When we first moved in, we planted a silver dollar gum tree in our back yard. It fit in the back seat of our car and was as tall as I. It grew (and still grows) five feet a year. I included it in my 2013 artist book, Tree.

Over time we found that eucalyptus is not native to the United States, and it has shallow roots: not the best choice. One stormy year a branch, heavy with rain, blew down in the wind; it just peeled down the trunk like string cheese. Since then, we have kept it cut back, which also keeps the new leaves round. Older leaves are elongated. Most eucalyptus that were planted around here are a variety with the longer leaves.

But eucalyptus is an amazing tree. Hummingbirds like the blossoms. Red-shouldered Hawks, Red-tailed Hawks, Great Blue Herons, and Great Egrets in California prefer them for nesting (although not ours, alas). It is a sanctuary for them. So, this quilt with this name.

Sanctuary. It is a birthday gift for a friend, made with cloth she gave me, which I dyed and stitched together. The dyeing processes are described in this previous post. At the time, I also used some of our round eucalyptus leaves for a resist experiment.

With the sewing machine I stitched and quilted bird outlines with variegated thread, one continuous line. You can see the birds, somewhat, on the back.
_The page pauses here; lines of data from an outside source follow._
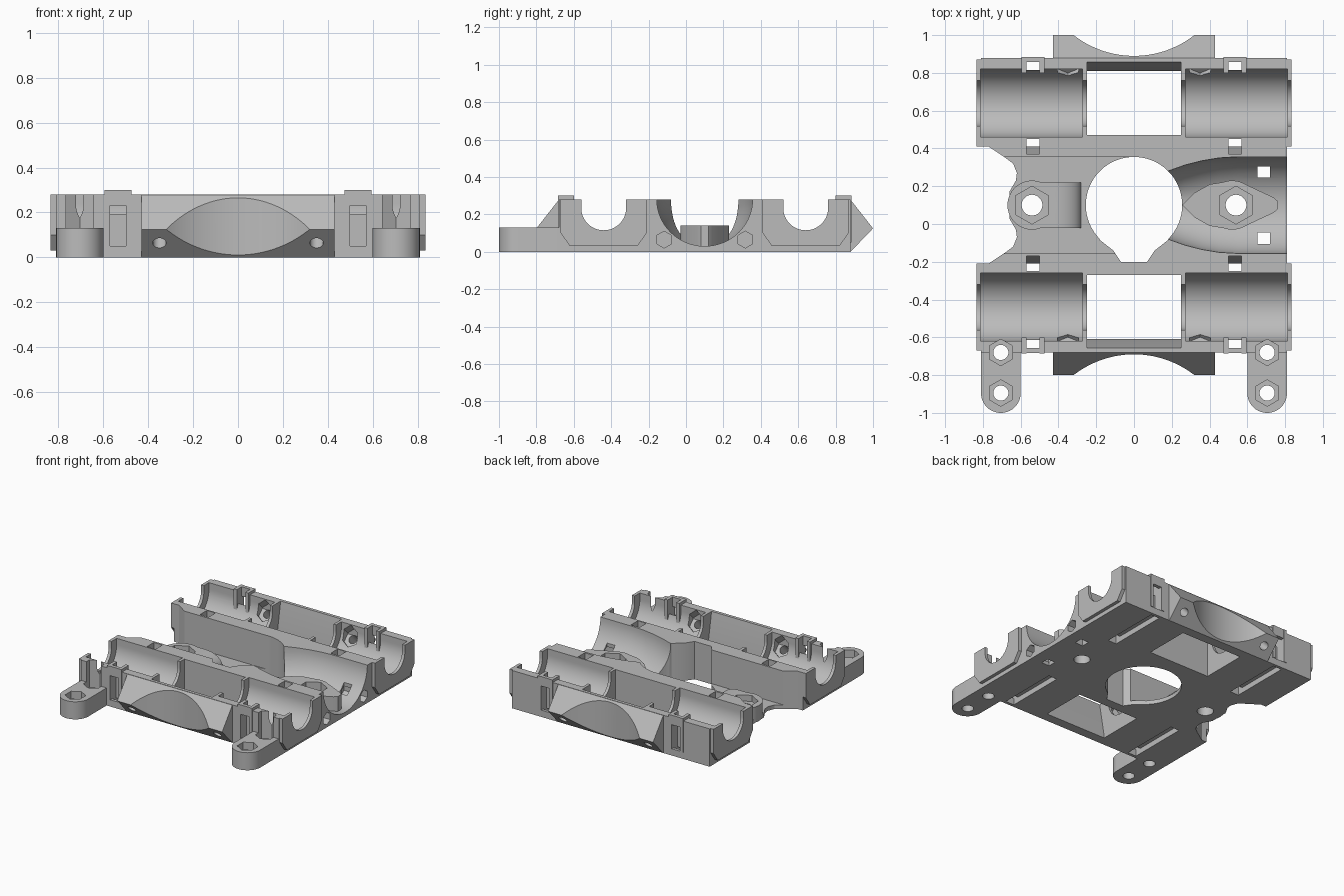
import bpy, bmesh, math
from mathutils import Vector, Matrix

cube = bpy.data.objects.get("Cube")
if cube:
    bpy.data.objects.remove(cube, do_unlink=True)

grey = bpy.data.materials.new("plain_grey")
grey.use_nodes = True
COLOUR = (0.5, 0.5, 0.5, 1)
grey.diffuse_color = COLOUR
for node in grey.node_tree.nodes:
    if node.type == 'BSDF_PRINCIPLED':
        node.inputs["Base Color"].default_value = COLOUR

MID = 0.1      # y of the mirror line between the two bearing rows
TOP = 0.28     # height of the walls


def finish(bm, name):
    bmesh.ops.recalc_face_normals(bm, faces=bm.faces)
    mesh = bpy.data.meshes.new(name)
    bm.to_mesh(mesh)
    bm.free()
    mesh.materials.append(grey)
    ob = bpy.data.objects.new(name, mesh)
    bpy.context.collection.objects.link(ob)
    return ob


def loft(name, rings):
    bm = bmesh.new()
    loops = [[bm.verts.new(p) for p in ring] for ring in rings]
    n = len(loops[0])
    for a, b in zip(loops, loops[1:]):
        for i in range(n):
            bm.faces.new((a[i], a[(i + 1) % n], b[(i + 1) % n], b[i]))
    bm.faces.new(loops[0])
    bm.faces.new(loops[-1])
    return finish(bm, name)


def prism_z(name, pts, lo, hi):
    return loft(name, [[(x, y, z) for x, y in pts] for z in (lo, hi)])


def prism_x(name, pts, lo, hi):
    return loft(name, [[(x, y, z) for y, z in pts] for x in (lo, hi)])


def box(name, x0, x1, y0, y1, z0, z1):
    return prism_z(name, [(x0, y0), (x1, y0), (x1, y1), (x0, y1)], z0, z1)


def ring(cx, cy, r, n=64, start=0.0, sweep=math.tau):
    steps = n if sweep == math.tau else n - 1
    return [(cx + r * math.cos(start + sweep * i / steps),
             cy + r * math.sin(start + sweep * i / steps)) for i in range(n)]


def rod(name, a, b, r, n=32):
    a, b = Vector(a), Vector(b)
    turn = (b - a).to_track_quat('Z', 'Y').to_matrix().to_4x4()
    bm = bmesh.new()
    bmesh.ops.create_cone(bm, cap_ends=True, segments=n, radius1=r, radius2=r,
                          depth=(b - a).length,
                          matrix=Matrix.Translation((a + b) / 2) @ turn)
    return finish(bm, name)


def combine(ob, other, op='DIFFERENCE', keep=False):
    mod = ob.modifiers.new("combine", 'BOOLEAN')
    mod.operation, mod.solver, mod.object = op, 'EXACT', other
    bpy.context.view_layer.objects.active = ob
    bpy.ops.object.modifier_apply(modifier=mod.name)
    if not keep:
        bpy.data.objects.remove(other, do_unlink=True)


parts = []
body = box("carriage_body", -0.81, 0.81, -0.68, 0.88, 0, TOP)
parts.append(body)

# End lips with chamfered undersides
lip = [(0.31, TOP), (0.31, 0.1), (0.36, 0.03), (0.72, 0.03), (0.77, 0.1), (0.77, TOP)]
for s in (1, -1):
    for e in (1, -1):
        pts = [(MID + s * d, z) for d, z in lip]
        combine(body, prism_x("lip", pts, e * 0.8, e * 0.835), 'UNION')

# Central channel: square on one side, round tapering trough on the other
combine(body, box("channel", -1, 0, -0.155, 0.355, 0.03, 0.5))
sections = [(0.1, 0.14), (0.18, 0.18), (0.27, 0.212), (0.36, 0.235),
            (0.45, 0.25), (0.55, 0.256), (0.95, 0.256)]
rings = []
for x, w in sections:
    arc = ring(0, 0, 1, 33, math.pi, math.pi)
    rings.append([(x, MID + w * c, TOP + 0.25 * k) for c, k in arc]
                 + [(x, MID + w, 0.4), (x, MID - w, 0.4)])
combine(body, loft("trough", rings))

# Bearing seats, open windows and cable tie slots
for s in (1, -1):
    def at(d):
        return MID + s * d

    def seat(r, x0, x1):
        pts = [(at(0.54) + c, z) for c, z in ring(0, 0.235, r, 41, math.pi, math.pi)]
        a, b = at(0.54) + r, at(0.54) - r
        return prism_x("seat", pts + [(a, 0.5), (b, 0.5)], x0, x1)

    combine(body, seat(0.12, -1, 1))
    for e in (1, -1):
        combine(body, seat(0.18, e * 0.272, e * 0.812))
    combine(body, prism_x("window", [(at(0.37), -0.1), (at(0.705), -0.1), (at(0.71), 0.02),
                                     (at(0.76), 0.3), (at(0.37), 0.3)], -0.25, 0.25))
    for e in (1, -1):
        x0, x1 = e * 0.5, e * 0.57
        combine(body, prism_x("inner_slot", [(at(0.27), 0.4), (at(0.27), 0.2), (at(0.31), 0.1),
                                             (at(0.31), -0.1), (at(0.35), -0.1), (at(0.35), 0.4)], x0, x1))
        combine(body, box("bottom_slot", x0, x1, at(0.312), at(0.745), -0.1, 0.04))
        combine(body, box("outer_slot", x0, x1, at(0.715), at(0.758), -0.1, 0.4))
        combine(body, box("outer_slit", x0, x1, at(0.74), at(0.9), 0.05, 0.23))
        # Raised tie guides
        for x in (0.475, 0.57):
            parts.append(box("tie_guide", e * x, e * (x + 0.025), at(0.7), at(0.785), 0.05, 0.3))
        parts.append(box("tie_bridge", e * 0.48, e * 0.59, at(0.757), at(0.783), 0.23, 0.3))

    # Sloped outer pad scooped by a large arc
    pad = prism_x("back_pad" if s > 0 else "front_pad",
                  [(at(0.765), 0), (at(0.78), 0), (at(0.9), 0.125),
                   (at(0.78), TOP - 0.002), (at(0.765), TOP - 0.002)], -0.43, 0.43)
    combine(pad, prism_z("scoop", ring(0, at(1.31), 0.52, 128), -0.2, 0.5))
    parts.append(pad)
    for x in (0.35, -0.35):
        hole = rod("screw_hole", (x, at(0.94), -0.035), (x, at(0.66), 0.245), 0.03)
        combine(pad, hole, keep=True)
        combine(body, hole)
        combine(body, rod("nut_trap", (x, at(0.745), 0.16), (x, at(0.64), 0.265), 0.065, 6))

# Central opening with its key notch
combine(body, prism_z("opening", ring(0, MID, 0.255, 96), -0.2, 0.5))
combine(body, prism_z("key_notch", [(-0.19, -0.06), (-0.18, -0.085), (-0.11, -0.14), (-0.07, -0.2),
                                    (0.07, -0.2), (0.11, -0.14), (0.18, -0.085), (0.19, -0.06)], -0.2, 0.5))

# Waisted edge on one side
half = [(0.31, -0.77), (0.25, -0.68), (0.22, -0.64), (0.17, -0.62), (0.13, -0.625), (0.07, -0.66)]
edge = [(x, MID + d) for d, x in half] + [(x, MID - d) for d, x in reversed(half)]
combine(body, prism_z("waist", [(-1, MID + 0.31)] + edge + [(-1, MID - 0.31)], -0.2, 0.5))

# Side nut pockets and square drops
for s in (1, -1):
    combine(body, rod("side_pocket", (0.62, MID + s * 0.217, 0.065),
                      (0.9, MID + s * 0.217, 0.065), 0.045, 6))
    y = MID + s * 0.175
    combine(body, box("square_drop", 0.655, 0.72, y - 0.03, y + 0.03, -0.1, 0.4))

# Screw bosses in the channel
drop = ([(0.255, MID)] + [(0.32, 0.035), (0.4, -0.01)]
        + ring(0.52, MID, 0.13, 13, math.radians(-110), math.radians(50))
        + [(0.74, 0.06), (0.762, 0.08), (0.762, 0.12), (0.74, 0.14)]
        + ring(0.52, MID, 0.13, 13, math.radians(60), math.radians(50))
        + [(0.4, 0.21), (0.32, 0.165)])
drop_boss = prism_z("teardrop_boss", drop, 0.005, 0.14)
combine(drop_boss, prism_z("clear", ring(0, MID, 0.255, 96), -0.2, 0.5))
round_boss = prism_z("round_boss", ring(-0.54, MID, 0.13), 0.005, 0.12)
ramp = [(-0.54, 0.01)] + [(-0.42 + 0.14 * math.sin(t * math.pi / 20),
                          0.03 + 0.09 * math.cos(t * math.pi / 20)) for t in range(11)]
ramp = ramp + [(-0.28, 0.01), ]
combine(round_boss, loft("ramp", [[(x, y, z) for x, z in [(-0.54, 0.12)] + ramp[1:] + ramp[:1]]
                                  for y in (-0.02, 0.22)]), 'UNION')
for boss, x in ((drop_boss, 0.54), (round_boss, -0.54)):
    combine(boss, rod("nut_recess", (x, MID, 0.075), (x, MID, 0.3), 0.1, 6))
    hole = rod("screw_hole", (x, MID, -0.1), (x, MID, 0.3), 0.055)
    combine(boss, hole, keep=True)
    combine(body, hole)
    # Hollow the floor under the hex recess rim so both surfaces stay clean
    parts.append(boss)

# Front mounting ears
for e, name in ((1, "left_ear"), (-1, "right_ear")):
    cx = e * 0.705
    outline = ring(cx, -0.895, 0.105, 33, math.pi, math.pi) + [(cx + 0.105, -0.64), (cx - 0.105, -0.64)]
    ear = prism_z(name, outline, 0, 0.13)
    combine(ear, box("trim", cx - 0.2, cx + 0.2, -0.672, -0.5, -0.1, 0.5))
    for y in (-0.895, -0.68):
        for r, n, z in ((0.04, 32, -0.1), (0.07, 6, 0.075)):
            tool = rod("ear_hole", (cx, y, z), (cx, y, 0.5), r, n)
            combine(ear, tool, keep=True)
            combine(body, tool)
    parts.append(ear)

# Smooth curved walls, keep machined edges crisp
bpy.ops.object.select_all(action='DESELECT')
for ob in parts:
    ob.data.materials.clear()
    ob.data.materials.append(grey)
    for poly in ob.data.polygons:
        poly.material_index = 0
    ob.select_set(True)
bpy.context.view_layer.objects.active = body
bpy.ops.object.shade_smooth_by_angle(angle=math.radians(30))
The fabric leaves for the quilt were doubled, then appliqu├ęd with a machine-stitched center line. I used strips of the ice-dyed cloth for the binding.

On the back I added a label with the title and a sleeve. It could be a lap quilt or hung on a wall. It is 22" x 30", coincidentally the size of a piece of printmaking paper. I had intended to make her a print, but this is what happened instead.

Eucalyptus may be flawed as a tree, but it makes a good home.


Happy Belated Birdy DA!